I’ve recently been reading an outstanding publication called ‘Thinking, Fast and Slow’ by Daniel Kahneman. The book is about ‘human rationality and irrationality’ and how the brain can often jump to the wrong conclusions. One reason for this cites Kahnenman is ‘because people are prone to apply causal thinking inappropriately, to situations that require statistical reasoning’. I find this nowhere more apparent than in the world of digital media and particularly in the subject of attribution. The industry is forever trying to credit the media, the creative or the website etc. for the success or failure of a campaign. The ability to credit a campaign with success is fundamental to a marketing agency’s business model. Without being able to do this, agency’s would not be able to prove their successes to clients and justify their fees. Clients in turn would not be able to make business cases to their seniors for bigger budgets (and bonuses). Accreditation is one of the most important factors of Google’s success and Facebook’s failure. Google’s advertising model allows marketers to apply credit to media spend in a way that no other publisher has achieved. Accreditation has created an environment where anything that is difficult to measure or attribute value to has come under much greater scrutiny from the industry.
The true causal effect of an online sale for example, is dependent on so many factors, ranging from media effectiveness, to time of day, to the availability and pricing of the product, to the mood of the customer and so on. I was recently asked by a colleague to explain exactly how effective a particular creative asset was in driving sales in an online campaign. After analysing a specific data set I came to the conclusion that being able to isolate ‘creativity’ as a causal factor of the campaign was virtually impossible as there were so many other influences on performance to consider (see Fig A), many beyond one’s control.
Causation is a very difficult thing to prove in the creative world as it’s often impossible to isolate creativity as a factor, at least statistically. This is why the industry is still so reliant on panel research to understand creative effectiveness.
If creativity is burdened with being the most subjective factor when evaluating correlation to performance, surely search, as arguably the most measurable marketing channel we have, should be the easiest online marketing activity to assume ‘causal’ not correlated performance? – Unfortunately not. For many brands, over 50% of accredited sales come from branded keywords. Branded searches, and therefore sales are driven by a multitude of factors including above the line marketing activity, existing brand awareness, word of mouth, navigational searches, media spend and so on. This means that for many brands, over 50% of their search budget isn’t truly measurable.

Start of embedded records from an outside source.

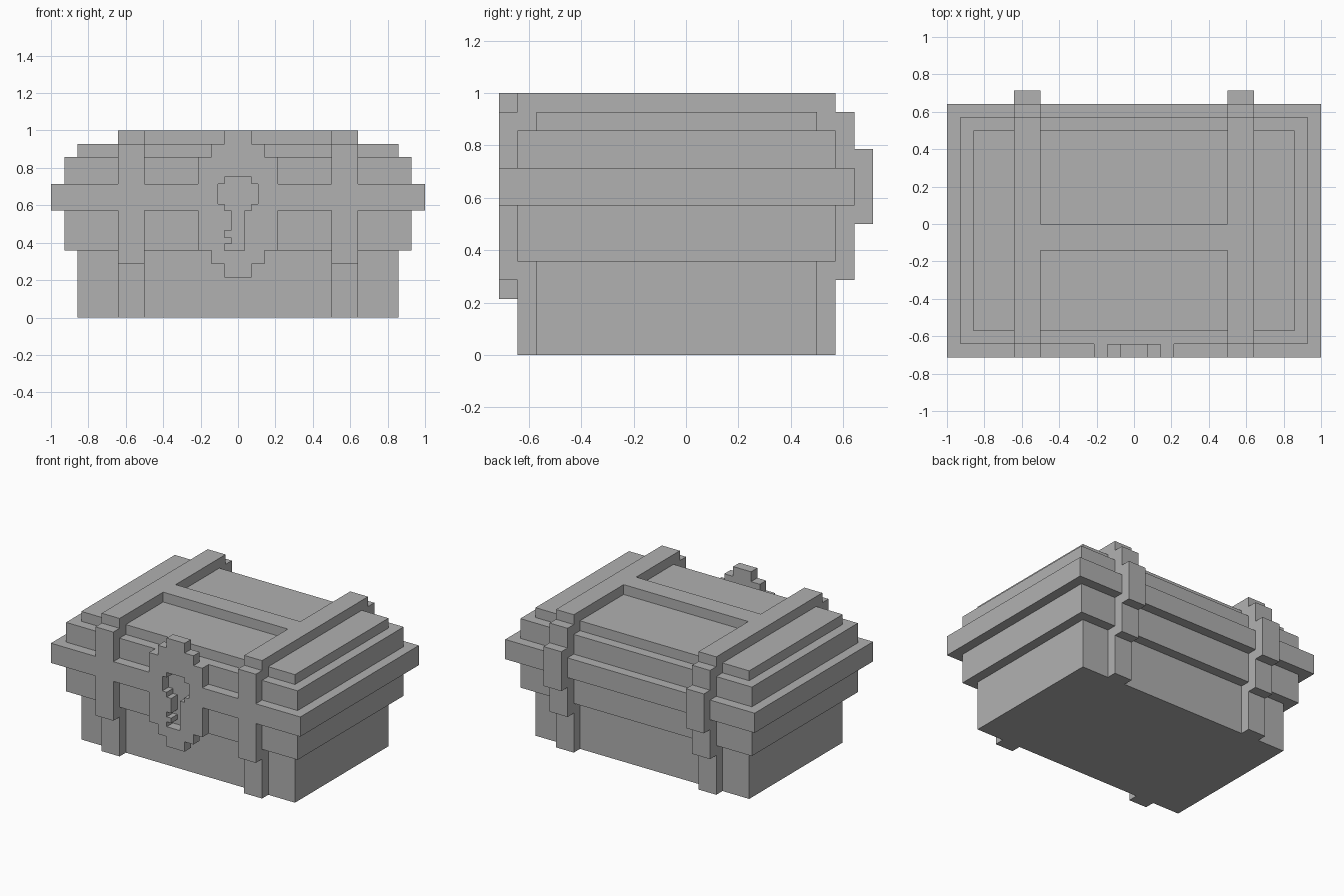
import bpy
from mathutils import Matrix

U = 1 / 14  # block size; the chest is 28 blocks wide

old = bpy.data.objects.get("Cube")
if old:
    bpy.data.objects.remove(old, do_unlink=True)

grey = bpy.data.materials.new("plain grey")
grey.use_nodes = True
grey.diffuse_color = (0.44, 0.44, 0.44, 1)
grey.node_tree.nodes["Principled BSDF"].inputs["Base Color"].default_value = grey.diffuse_color


def box(name, x, y, z):
    """Box between block limits on each axis."""
    bpy.ops.mesh.primitive_cube_add(size=1)
    ob = bpy.context.object
    ob.name = name
    spans = (x, y, z)
    ob.data.transform(Matrix.Translation([sum(s) / 2 * U for s in spans])
                      @ Matrix.Diagonal([(s[1] - s[0]) * U for s in spans] + [1]))
    ob.data.materials.append(grey)
    return ob


def prism(name, outlines, span, turn):
    """Extrude flat outlines over a span; a second outline becomes a hole."""
    curve = bpy.data.curves.new(name, "CURVE")
    curve.dimensions = "2D"
    curve.fill_mode = "BOTH"
    curve.extrude = (span[1] - span[0]) / 2 * U
    for pts in outlines:
        spline = curve.splines.new("POLY")
        spline.points.add(len(pts) - 1)
        for p, (a, b) in zip(spline.points, pts):
            p.co = (a * U, b * U, 0, 1)
        spline.use_cyclic_u = True
    temp = bpy.data.objects.new(name + " curve", curve)
    bpy.context.collection.objects.link(temp)
    bpy.context.view_layer.update()
    graph = bpy.context.evaluated_depsgraph_get()
    mesh = bpy.data.meshes.new_from_object(temp.evaluated_get(graph))
    bpy.data.objects.remove(temp, do_unlink=True)
    mesh.transform(turn @ Matrix.Translation((0, 0, sum(span) / 2 * U)))
    mesh.shade_flat()
    mesh.materials.clear()
    mesh.materials.append(grey)
    ob = bpy.data.objects.new(name, mesh)
    bpy.context.collection.objects.link(ob)
    return ob


def mirrored(half):
    """Close a right-hand outline with its mirror image."""
    return half + [(-a, b) for a, b in reversed(half)]


# Stacked chest body and lid
box("lower_body", (-12, 12), (-8, 7), (0, 5))
box("middle_body", (-13, 13), (-9, 8), (5, 12))
box("lid_top", (-12, 12), (-8, 7), (12, 13))
box("lid_crossbar", (-7, 7), (-2, 0), (13, 14))

# Rim, open at the front behind the lock
box("rim", (-14, 14), (-9, 9), (8, 10))
for side, x in (("right", (-14, -3)), ("left", (3, 14))):
    box("rim_front_" + side, x, (-10, -9), (8, 10))

# Straps with hinge blocks at the back
strap = [(-9, 0), (-9, 4), (-10, 4), (-10, 13), (-9, 13), (-9, 14),
         (8, 14), (8, 13), (9, 13), (9, 11), (10, 11), (10, 7),
         (9, 7), (9, 4), (8, 4), (8, 0)]
side_turn = Matrix(((0, 0, 1, 0), (1, 0, 0, 0), (0, 1, 0, 0), (0, 0, 0, 1)))
prism("strap_left", [strap], (7, 9), side_turn)
prism("strap_right", [strap], (-9, -7), side_turn)

# Lock plate with a key-shaped opening
plate = mirrored([(1, 3), (1, 4), (2, 4), (2, 5), (3, 5), (3, 12),
                  (2, 12), (2, 13), (1, 13), (1, 14)])
head = mirrored([(.5, 8), (1, 8), (1, 8.5), (1.5, 8.5), (1.5, 10), (1, 10), (1, 10.5)])
teeth = [(-.5, 6.5), (-1, 6.5), (-1, 6), (-.5, 6), (-.5, 5.5), (-1, 5.5), (-1, 5), (.5, 5)]
front_turn = Matrix(((1, 0, 0, 0), (0, 0, -1, 0), (0, 1, 0, 0), (0, 0, 0, 1)))
prism("lock_plate", [plate, head + teeth], (9, 10), front_turn)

The digital media methodology in which causality is a preoccupation is attribution. This is a ‘philosophy’ presupposes that correlation is causation, that because we can see large numbers of ‘views’ preceding ‘clicks’,(or ‘clicks’ preceding ‘clicks’) and because these two data sets correlate, that display (or another channel) has somehow caused or driven search volume or improved traffic to a website. I have previously questioned this assumption and in the many cases this scenario has played out, I discovered the real reason search volumes increased with display was more to do with the fact that a particular brand had been running more traditional media activity at the same time. In fact, I rarely see a greater correlation than that between media spend and traffic volume when evaluating what caused uplift in campaign performance. The trouble with this of course is that increased spend is often the result of a new campaign, a new creative execution, a new product or a key seasonal period. These multiple associated factors will always confuse causal explanations of successful performance.
When it comes to attribution and display it is of course statistically very likely that if you are serving millions of impressions you will see a correlation between search and display; often more likely than display being the actual ‘cause’ of the uplift. In every display campaign I run I recommend running a ‘true lift’ study and testing against a control as standard. This is one way of getting a more accurate view of performance.
The fact is that we cannot completely isolate the online world from its big brother. Macro factors (see Fig A) are often so dominant as to render the evaluation of online media performance redundant. This is not to undermine the role of digital media, but to appreciate its role in our ecosystem as often being a great facilitator or complement to other activity, or what I have often referred to as the greatest marketing ‘condiment’ that has ever existed. I have also wanted to illustrate that questioning and interrogating data is fundamental to what we do and assuming a causal relationship to performance whilst tempting, can often be misguided.